The act authorizes improvements for nearly 900 waterway projects nationwide by the Army Corps of Engineers, as well as about $475 million related to the Chesapeake and the region's waterways.

The bill was vetoed because of its cost. But the Water Resource Development Act only authorizes projects.
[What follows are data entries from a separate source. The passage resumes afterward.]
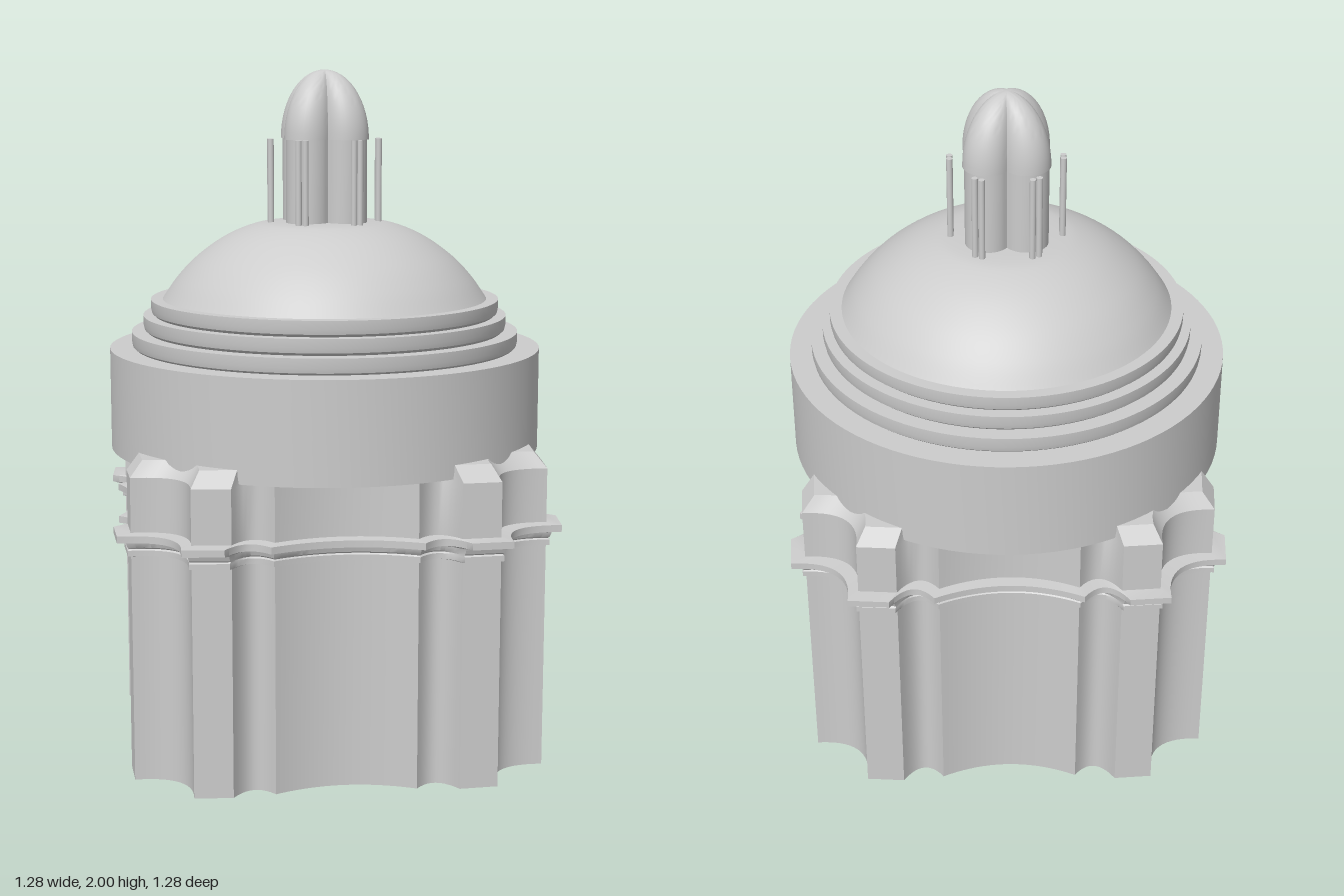
import * as THREE from 'three';
import { toCreasedNormals } from 'three/addons/utils/BufferGeometryUtils.js';

const stone = new THREE.MeshStandardMaterial({ color: 0xcccccc, side: THREE.DoubleSide });
stone.name = 'stone';

const CREASE = 0.5;

function addMesh(parent, name, geometry) {
  const mesh = new THREE.Mesh(geometry, stone);
  mesh.name = name;
  parent.add(mesh);
  return mesh;
}

// Repeats a quarter of a plan four times around the y axis
function fullPlan(quarter) {
  const plan = [];
  let side = quarter;
  for (let k = 0; k < 4; k++) {
    plan.push(...side);
    side = side.map(([x, z]) => [z, -x]);
  }
  return plan;
}

// Skins a closed plan through levels given as [scale, height]
function loft(plan, levels) {
  const n = plan.length;
  const positions = [];
  const index = [];
  for (const [s, y] of levels) for (const [x, z] of plan) positions.push(x * s, y, z * s);
  for (let j = 0; j < levels.length - 1; j++) {
    for (let i = 0; i < n; i++) {
      const a = j * n + i, b = j * n + (i + 1) % n;
      index.push(a, b, b + n, a, b + n, a + n);
    }
  }
  const g = new THREE.BufferGeometry();
  g.setAttribute('position', new THREE.Float32BufferAttribute(positions, 3));
  g.setIndex(index);
  return toCreasedNormals(g, CREASE);
}

function lathe(profile) {
  const points = profile.map(([r, y]) => new THREE.Vector2(r, y));
  return toCreasedNormals(new THREE.LatheGeometry(points, 96), CREASE);
}

// Points on a quadratic curve, without the last one
function bend(a, control, b, steps) {
  const v = p => new THREE.Vector2(p[0], p[1]);
  return new THREE.QuadraticBezierCurve(v(a), v(control), v(b))
    .getPoints(steps).slice(0, -1).map(p => [p.x, p.y]);
}

// One side of the building: pier face, notch, hollow wall, notch, pier face, hollow corner
function wallPlan() {
  return fullPlan([
    [-0.43, 0.592],
    ...bend([-0.32, 0.6], [-0.26, 0.5], [-0.2, 0.585], 10),
    ...bend([-0.2, 0.585], [0, 0.485], [0.2, 0.585], 20),
    ...bend([0.2, 0.585], [0.26, 0.5], [0.32, 0.6], 10),
    [0.32, 0.6],
    ...bend([0.43, 0.592], [0.42, 0.42], [0.592, 0.43], 14),
  ]);
}

// Four round lobes
function lobedPlan() {
  const c = 0.056, r = 0.068, steps = 20;
  const end = Math.asin(c / r);
  const quarter = [];
  for (let i = 0; i < steps; i++) {
    const a = THREE.MathUtils.lerp(Math.PI / 2 + end, -end, i / steps);
    quarter.push([c + r * Math.cos(a), c + r * Math.sin(a)]);
  }
  return fullPlan(quarter);
}

export function createModel() {
  const model = new THREE.Group();
  model.name = 'domedBuilding';
  const plan = wallPlan();

  // Hollow lower storey
  addMesh(model, 'walls', loft(plan, [[1, 0], [1, 0.665]]));

  // Stepped cornice following the walls
  addMesh(model, 'cornice', loft(plan, [
    [1, 0.66], [1.016, 0.662], [1.016, 0.678], [1.008, 0.682], [1.016, 0.686],
    [1.024, 0.7], [1.066, 0.705], [1.066, 0.725], [1, 0.728],
  ]));

  // Upper band with sloping pier tops
  addMesh(model, 'attic', loft(plan, [[1, 0.725], [1, 0.885], [0.94, 0.93], [0.8, 0.93]]));

  // Broad drum and the three steps above it
  addMesh(model, 'drum', lathe([[0.48, 0.89], [0.64, 0.89], [0.64, 1.187], [0.56, 1.187]]));
  const steps = new THREE.Group();
  steps.name = 'domeSteps';
  model.add(steps);
  [[0.575, 1.185, 1.235], [0.54, 1.235, 1.283], [0.517, 1.283, 1.33]].forEach(([r, y0, y1]) => {
    addMesh(steps, 'domeStep', lathe([[r - 0.012, y0], [r - 0.003, y0 + 0.008], [r, y0 + 0.022], [r, y1], [r - 0.06, y1]]));
  });

  // Dome with a flattened crown
  const curve = new THREE.SplineCurve([
    [0.485, 1.325], [0.44, 1.39], [0.38, 1.453], [0.3, 1.51], [0.22, 1.545], [0.15, 1.557], [0.0001, 1.56],
  ].map(([r, y]) => new THREE.Vector2(r, y)));
  addMesh(model, 'dome', lathe(curve.getPoints(36).map(p => [Math.max(p.x, 0), p.y])));

  // Lobed lantern and its pointed cap
  const lantern = new THREE.Group();
  lantern.name = 'lantern';
  model.add(lantern);
  const lobes = lobedPlan();
  addMesh(lantern, 'lanternBody', loft(lobes, [[0.96, 1.55], [0.96, 1.8]]));
  const capLevels = [[0.9, 1.8]];
  for (let i = 0; i <= 16; i++) {
    const a = (i / 16) * Math.PI / 2;
    capLevels.push([Math.max(Math.cos(a), 0.001), 1.8 + 0.2 * Math.sin(a)]);
  }
  addMesh(lantern, 'lanternCap', loft(lobes, capLevels));

  // Six pairs of slender columns
  const column = new THREE.CylinderGeometry(0.009, 0.009, 0.25, 16);
  for (let k = 0; k < 6; k++) {
    const pair = new THREE.Group();
    pair.name = 'columnPair';
    pair.rotation.y = k * Math.PI / 3;
    for (const side of [-1, 1]) addMesh(pair, 'column', column).position.set(0.16, 1.675, side * 0.011);
    lantern.add(pair);
  }

  return model;
}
Separate appropriations bills would have to fund each of the projects in the future.

Congress had not passed a bill authorizing water projects since 2000, creating a huge backlog in demand.

Among the Bay-related projects authorized by the bill:

  • $192 million for the expansion of the Chesapeake's Poplar Island project, which involves rebuilding the island with dredged material from the channels serving the Port of Baltimore;
  • $10 million for the restoration of Smith Island by constructing two miles of off-shore breakwaters that will protect more than 2,100 acres of wetlands and underwater grasses;
  • $50 million for the Corps' oyster restoration effort;
  • $30 million to significantly reduce nitrogen flowing from the Blue Plains-the largest advanced sewage treatment facility in the world, servicing the entire Washington, D.C. metropolitan area-into the Chesapeake Bay;
  • $40 million for the Chesapeake Bay Environmental Restoration and Protection Program to provide design and construction assistance to state and local authorities in the environmental restoration of the Chesapeake Bay; and
  • $20 million for environmental infrastructure and resource protection and development in the Anacostia Watershed.

The measure also includes increased oversight for the Corps, including peer review, transparency and a requirement that every construction project be subject to a cost-benefits test.